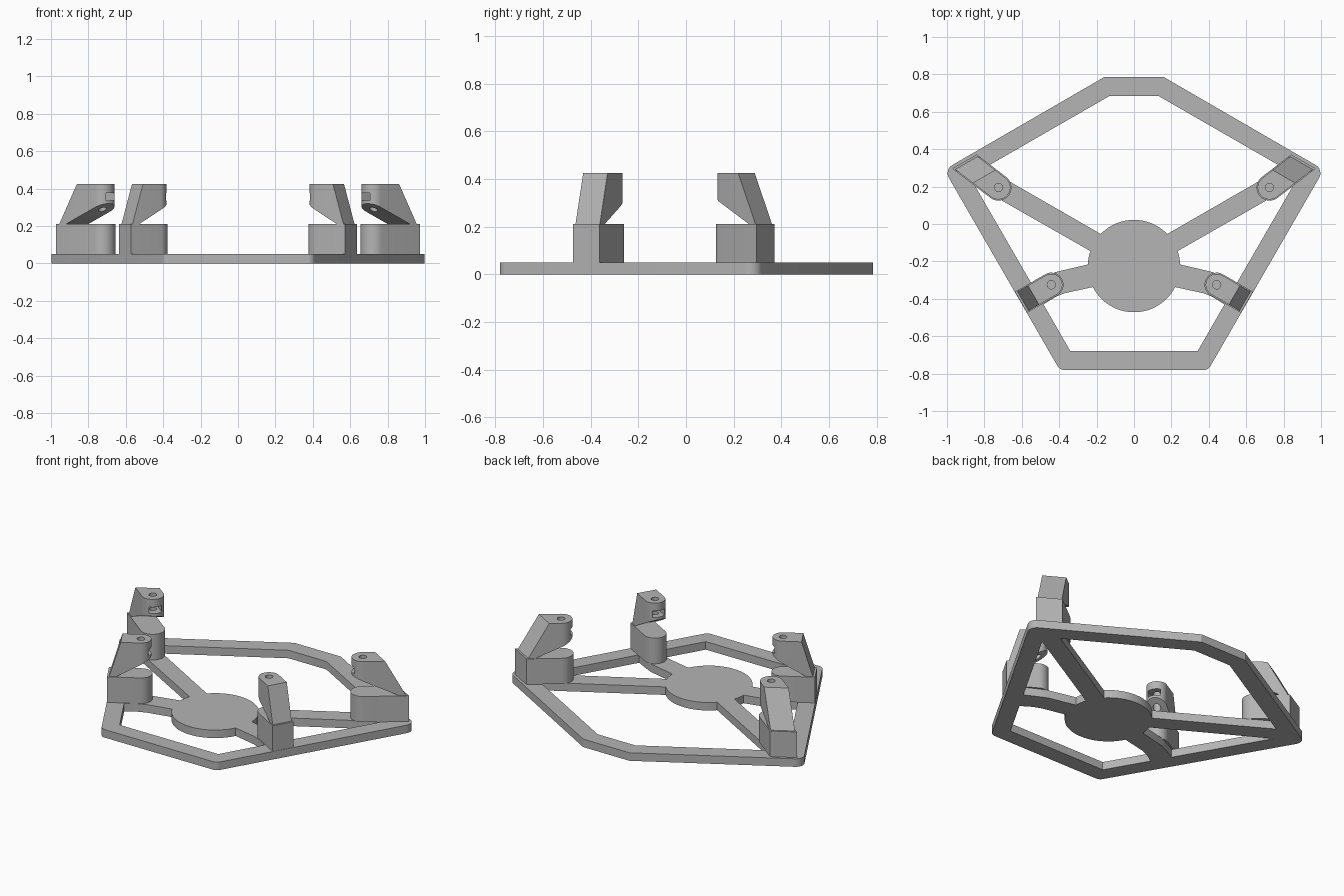
import bpy, bmesh
from math import radians, cos, sin, pi
from mathutils import Vector

if "Cube" in bpy.data.objects:
    bpy.data.objects.remove(bpy.data.objects["Cube"], do_unlink=True)

grey = bpy.data.materials.new("plain grey")
grey.use_nodes = True
colour = (0.46, 0.46, 0.46, 1)
grey.diffuse_color = colour
grey.node_tree.nodes["Principled BSDF"].inputs["Base Color"].default_value = colour

PLATE, POST, TOP, NOSE = 0.05, 0.21, 0.425, 0.32
HUB, HUB_R = Vector((0, -0.225)), 0.247


def polar(deg, r=1.0):
    return Vector((cos(radians(deg)), sin(radians(deg)))) * r


def arc(centre, r, a, b, n=12):
    return [centre + polar(a + (b - a) * i / n, r) for i in range(n + 1)]


def mirrored(pts):
    """Mirror an open right-hand outline across x = 0 and close it."""
    return pts + [Vector((-p.x, p.y)) for p in reversed(pts)]


def fillet(prev, corner, nxt, r, n=8):
    """Round one corner of an outline."""
    a, b = (prev - corner).normalized(), (nxt - corner).normalized()
    half = a.angle(b) / 2
    centre = corner + (a + b).normalized() * (r / sin(half))
    start = corner + a * (r * cos(half) / sin(half)) - centre
    end = corner + b * (r * cos(half) / sin(half)) - centre
    return [centre + start.lerp(end, i / n).normalized() * r for i in range(n + 1)]


def prism(bm, pts, z0, z1):
    face = bm.faces.new([bm.verts.new((p.x, p.y, z0)) for p in pts])
    new = bmesh.ops.extrude_face_region(bm, geom=[face])["geom"]
    bmesh.ops.translate(bm, vec=(0, 0, z1 - z0),
                        verts=[v for v in new if isinstance(v, bmesh.types.BMVert)])
    bmesh.ops.recalc_face_normals(bm, faces=bm.faces[:])


def finish(bm, name):
    mesh = bpy.data.meshes.new(name)
    bm.to_mesh(mesh)
    bm.free()
    ob = bpy.data.objects.new(name, mesh)
    bpy.context.collection.objects.link(ob)
    mesh.materials.append(grey)
    return ob


def activate(ob):
    bpy.ops.object.select_all(action='DESELECT')
    ob.select_set(True)
    bpy.context.view_layer.objects.active = ob


def smooth(ob):
    activate(ob)
    bpy.ops.object.shade_smooth_by_angle(angle=radians(30))


def cut(ob, outline, z0, z1):
    bm = bmesh.new()
    prism(bm, outline, z0, z1)
    tool = finish(bm, "cutter")
    tool.hide_render = True
    mod = ob.modifiers.new("cut", 'BOOLEAN')
    mod.operation, mod.solver, mod.object = 'DIFFERENCE', 'EXACT', tool
    activate(ob)
    bpy.ops.object.modifier_apply(modifier=mod.name)
    bpy.data.objects.remove(tool, do_unlink=True)


# Base plate: outer frame with the windows between the spokes cut out
V = Vector
top, side, low = V((0.16, 0.785)), V((1.015, 0.29)), V((0.397, -0.78))
outer = [top] + fillet(top, side, low, 0.05) + fillet(side, low, V((-0.397, -0.78)), 0.04)
bm = bmesh.new()
prism(bm, mirrored(outer), 0, PLATE)
plate = finish(bm, "base_plate")

upper_window = mirrored([V((0.13, 0.685)), V((0.795, 0.302))] + arc(HUB, HUB_R, 44, 90)[:-1])
lower_window = mirrored([V((0.34, -0.68)), V((0.484, -0.43)), V((0.42, -0.39)),
                         V((0.37, -0.37))] + arc(HUB, HUB_R, -27, -90)[:-1])
side_window = [V((0.853, 0.209)), V((0.547, -0.32)), V((0.47, -0.28)),
               V((0.42, -0.257))] + arc(HUB, HUB_R, 2, 19, 5)
for window in (upper_window, lower_window, side_window,
               [V((-p.x, p.y)) for p in side_window]):
    cut(plate, window, -0.1, 0.2)
smooth(plate)


def stadium(pivot, along, end_dir, reach, r):
    """Plan with a round nose at the pivot and a straight, possibly skewed, end."""
    u, e = polar(along), polar(end_dir)
    v = Vector((-u.y, u.x))
    ends = [pivot + u * ((reach - s * r * v.dot(e)) / u.dot(e)) + v * (s * r) for s in (-1, 1)]
    return ends + arc(pivot, r, along + 90, along + 270, 16)


def mount(label, pivot, along, end_dir, reach, r, lean):
    for side_name, s in (("left", 1), ("right", -1)):
        p = Vector((pivot[0] * s, pivot[1]))
        a, e = (along, end_dir) if s == 1 else (180 - along, 180 - end_dir)
        ed = polar(e)

        # Solid post on the plate
        bm = bmesh.new()
        prism(bm, stadium(p, a, e, reach, r), PLATE, POST)
        smooth(finish(bm, f"{label}_{side_name}_post"))

        # Leaning arm: trimmed by a sloped back and a sloped underside
        r2, back = r - 0.006, reach - 0.012
        bm = bmesh.new()
        prism(bm, stadium(p, a, e, back, r2), POST, TOP)
        inner = back - 0.04
        planes = (((back, POST), (TOP - POST, lean)),
                  ((inner, POST), (-(NOSE - POST), -(inner + r2))))
        for (d, z), (nd, nz) in planes:
            cutg = bmesh.ops.bisect_plane(
                bm, geom=bm.verts[:] + bm.edges[:] + bm.faces[:], dist=1e-5,
                plane_co=(p.x + ed.x * d, p.y + ed.y * d, z),
                plane_no=(ed.x * nd, ed.y * nd, nz), clear_outer=True)
            bmesh.ops.holes_fill(bm, edges=[g for g in cutg["geom_cut"]
                                            if isinstance(g, bmesh.types.BMEdge)])
        bmesh.ops.recalc_face_normals(bm, faces=bm.faces[:])
        arm = finish(bm, f"{label}_{side_name}_arm")

        # Screw hole and the slot in the nose
        cut(arm, arc(p, 0.022, 0, 360, 24)[:-1], POST, TOP + 0.1)
        u = polar(a)
        v = Vector((-u.y, u.x)) * 0.037
        cut(arm, [p - u * 0.1 - v, p + u * 0.03 - v, p + u * 0.03 + v, p - u * 0.1 + v],
            0.336, 0.376)
        smooth(arm)


mount("rear", (0.725, 0.195), 37.5, 60, 0.211, 0.07, 0.11)
mount("front", (0.442, -0.325), -30, -30, 0.187, 0.065, 0.065)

◇ ◇ ◇ ◇

Task goal: Search the data for "grey". Copy every matching line.

Finished task:
grey = bpy.data.materials.new("plain grey")
grey.use_nodes = True
grey.diffuse_color = colour
grey.node_tree.nodes["Principled BSDF"].inputs["Base Color"].default_value = colour
    mesh.materials.append(grey)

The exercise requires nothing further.